Meanwhile, the information from the photographs could be used by scientists interested in ecology and biogeography (the science of what organisms live where) to answer questions about how well pollinators are doing, where birds are migrating, when pests are spreading, and how all these things are impacted by land use and climate changes.

In a highly unscientific survey of user acceptance, I have run this game idea by an actual 10-year old, who said that my game idea sounded “fun to play” and who offered helpful suggestions such as “make it so you can build things for your virtual creatures” and “include slimes and dragons.” Several 30-year olds have mentioned that they would want to play too, but as all of them were biologists, take the interest level of that demographic with a grain of salt.

Although I know that image-recognition software isn’t yet up to snuff for a ‘Ecology Go’ game to exist, such a game is not so far-fetched.  Apps, like Birdsnap, are working to improve upon machine recognition of birds from photographs, and citizen science apps such as, the Lost Ladybug Project and eBird, already help scientists track the numbers of rare ladybugs and birds. While we wait for machine learning to catch up with human visual acuity, anyone who takes a screen shot of an interesting (real) creature while playing Pokemon Go can put it on Twitter with the hashtag #pokeblitz for scientists to identify.  Perhaps, the closest thing on the internet today to “Ecology Go” is Project Noah an app which gives users missions to photograph different types of plants and animals around them.
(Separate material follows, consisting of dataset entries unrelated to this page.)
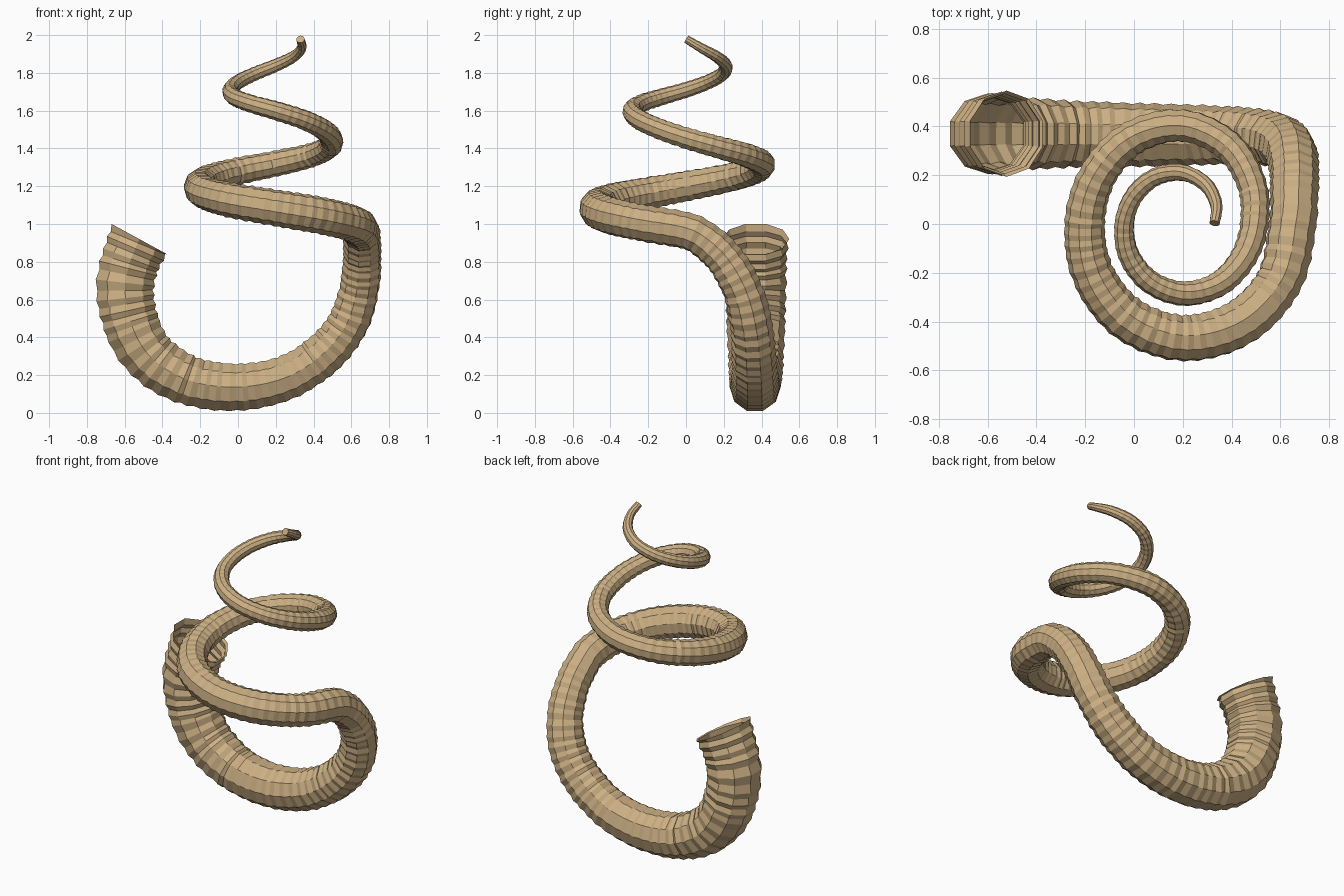
import bpy, bmesh, math, random
from mathutils import Vector

if "Cube" in bpy.data.objects:
    bpy.data.objects.remove(bpy.data.objects["Cube"])

random.seed(4)
SIDES = 10

# Lower bend: x, y, z, radius from the open mouth downwards
path = [
    (-.522, .37, .92, .170), (-.580, .37, .77, .161), (-.597, .37, .62, .158),
    (-.545, .37, .42, .152), (-.440, .37, .275, .145), (-.25, .368, .168, .135),
    (0, .365, .136, .129), (.25, .365, .185, .122), (.45, .36, .31, .117),
    (.58, .345, .47, .112), (.64, .30, .65, .106), (.657, .21, .81, .102),
    (.656, .10, .915, .099),
]

# Upper coil, one entry per quarter turn clockwise: distance from axis, z, radius
AXIS_X = .2
coil = [(.45, .965, .098), (.467, 1.085, .096), (.402, 1.20, .082), (.403, 1.32, .067),
        (.293, 1.455, .058), (.285, 1.60, .050), (.24, 1.71, .041), (.21, 1.84, .034),
        (.13, 1.98, .021)]


def spline(points, steps):
    """Catmull-Rom curve through points of any dimension."""
    v = [Vector(p) for p in points]
    v = [2 * v[0] - v[1]] + v + [2 * v[-1] - v[-2]]
    out = []
    for i in range(1, len(v) - 2):
        a, b, c, d = v[i - 1:i + 3]
        for k in range(steps):
            t = k / steps
            out.append(.5 * (2 * b + (c - a) * t + (2 * a - 5 * b + 4 * c - d) * t * t
                             + (3 * b - a - 3 * c + d) * t ** 3))
    return out + [v[-2]]


for i, (dist, z, r) in enumerate(spline(coil, 3)):
    ang = -i * math.pi / 6
    path.append((AXIS_X + dist * math.cos(ang), dist * math.sin(ang), z, r))

dense = spline(path, 30)

# Ring centres, spaced closer together as the horn thins
rings, travelled, gap = [dense[0]], 0, .02
for a, b in zip(dense, dense[1:]):
    travelled += (b.xyz - a.xyz).length
    if travelled >= gap:
        rings.append(b)
        travelled = 0
        gap = (.012 + .12 * b.w) * random.uniform(.75, 1.3)
if (rings[-1].xyz - dense[-1].xyz).length > .004:
    rings.append(dense[-1])

# Skin the rings, alternating ridge and groove
bm = bmesh.new()
side = Vector((0, 1, 0))
previous = None
for i, p in enumerate(rings):
    ahead, behind = rings[min(i + 1, len(rings) - 1)], rings[max(i - 1, 0)]
    tangent = (ahead.xyz - behind.xyz).normalized()
    if i == 0:
        tangent = Vector((-.48, 0, -.88)).normalized()
    side = (side - tangent * side.dot(tangent)).normalized()
    up = tangent.cross(side)
    rib = random.uniform(1.02, 1.045) if i % 2 == 0 else random.uniform(.955, .985)
    ring = []
    for k in range(SIDES):
        a = math.tau * k / SIDES
        ring.append(bm.verts.new(p.xyz + (side * math.cos(a) + up * math.sin(a)) * p.w * rib))
    if previous:
        for k in range(SIDES):
            n = (k + 1) % SIDES
            bm.faces.new((previous[k], previous[n], ring[n], ring[k]))
    previous = ring
bm.faces.new(previous)

mesh = bpy.data.meshes.new("ribbed_horn")
bm.to_mesh(mesh)
bm.free()
horn = bpy.data.objects.new("ribbed_horn", mesh)
bpy.context.collection.objects.link(horn)

mat = bpy.data.materials.new("tan_horn")
mat.diffuse_color = (.60, .43, .23, 1)
mat.use_nodes = True
mat.node_tree.nodes["Principled BSDF"].inputs["Base Color"].default_value = mat.diffuse_color
mesh.materials.append(mat)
However, none of these apps and projects have the game mechanics that would give them widespread appeal to those who are not already biologically inclined.  Pokemon Go is fun because it turns your yard and neighborhood into a daily scavenger hunt.  Like the way my research provides me various incentives to collect a ton more insects that I would do on my own, Pokemon Go provides incentives for users to keep Pokemon-hunting for longer than the average person would casually search for wildlife.  An actual game-based ecology app would have the potential to connect its players more deeply to the natural world, and at the same time, give scientists the information they need to understand that world more clearly.